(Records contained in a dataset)

▬▬▬▬▬▬▬▬▬▬

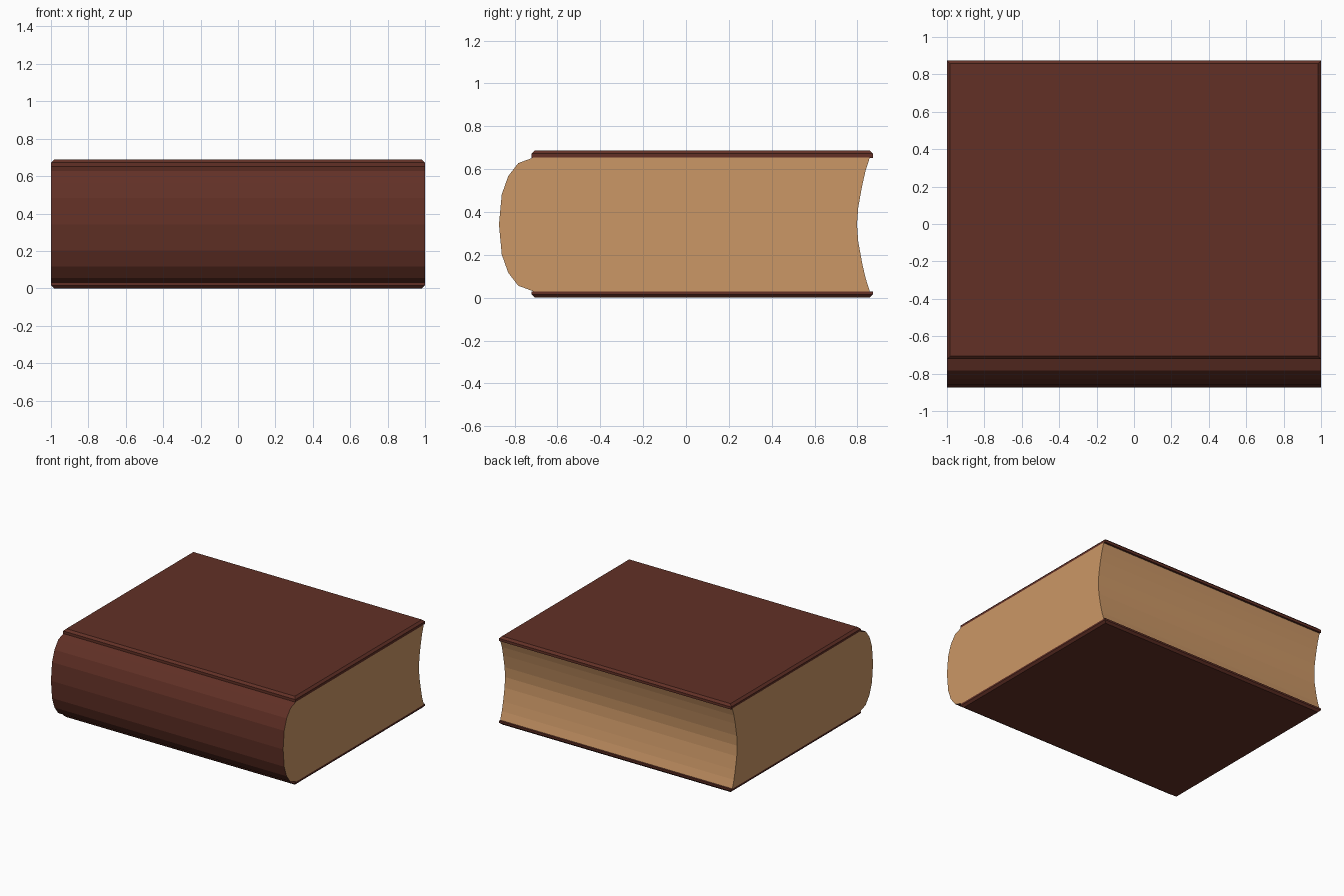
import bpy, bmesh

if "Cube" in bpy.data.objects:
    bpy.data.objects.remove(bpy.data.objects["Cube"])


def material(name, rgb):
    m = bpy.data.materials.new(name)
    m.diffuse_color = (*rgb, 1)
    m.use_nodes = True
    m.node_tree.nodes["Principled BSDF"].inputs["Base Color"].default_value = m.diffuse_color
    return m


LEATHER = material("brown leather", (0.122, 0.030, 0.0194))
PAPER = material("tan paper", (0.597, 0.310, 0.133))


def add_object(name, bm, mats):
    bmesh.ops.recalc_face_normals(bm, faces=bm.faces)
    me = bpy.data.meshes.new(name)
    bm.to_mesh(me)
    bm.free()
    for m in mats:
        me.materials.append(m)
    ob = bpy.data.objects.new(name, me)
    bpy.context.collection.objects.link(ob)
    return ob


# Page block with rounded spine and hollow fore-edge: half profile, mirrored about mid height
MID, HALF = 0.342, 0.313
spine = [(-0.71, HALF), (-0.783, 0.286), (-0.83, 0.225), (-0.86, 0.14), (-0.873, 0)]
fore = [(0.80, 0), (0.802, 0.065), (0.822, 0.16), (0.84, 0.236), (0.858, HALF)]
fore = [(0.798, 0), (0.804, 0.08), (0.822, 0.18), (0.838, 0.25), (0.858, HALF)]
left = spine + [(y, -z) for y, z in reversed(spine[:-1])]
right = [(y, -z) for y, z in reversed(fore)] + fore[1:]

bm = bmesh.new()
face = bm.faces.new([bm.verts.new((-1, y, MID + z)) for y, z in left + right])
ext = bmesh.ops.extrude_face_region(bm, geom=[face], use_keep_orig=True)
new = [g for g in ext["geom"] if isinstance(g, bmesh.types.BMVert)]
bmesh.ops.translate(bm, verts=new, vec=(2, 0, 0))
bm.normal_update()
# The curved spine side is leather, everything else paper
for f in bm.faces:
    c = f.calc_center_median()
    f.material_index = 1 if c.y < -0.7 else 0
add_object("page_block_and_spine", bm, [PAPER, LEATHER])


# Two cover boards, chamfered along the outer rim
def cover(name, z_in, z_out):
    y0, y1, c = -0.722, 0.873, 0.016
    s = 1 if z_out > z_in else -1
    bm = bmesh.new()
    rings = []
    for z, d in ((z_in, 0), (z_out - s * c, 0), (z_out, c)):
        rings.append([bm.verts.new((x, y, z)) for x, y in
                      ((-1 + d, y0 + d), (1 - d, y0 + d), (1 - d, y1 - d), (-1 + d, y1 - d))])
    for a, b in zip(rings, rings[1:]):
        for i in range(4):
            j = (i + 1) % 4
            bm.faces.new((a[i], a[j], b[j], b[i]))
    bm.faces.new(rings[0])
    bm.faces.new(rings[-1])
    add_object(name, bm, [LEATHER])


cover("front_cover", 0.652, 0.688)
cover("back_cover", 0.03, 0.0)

▬▬▬▬▬▬▬▬▬▬

▸ **Exercise aim**
Only a number is wanted: how many lines above include "faces"?

▸ **Solution to the problem**
6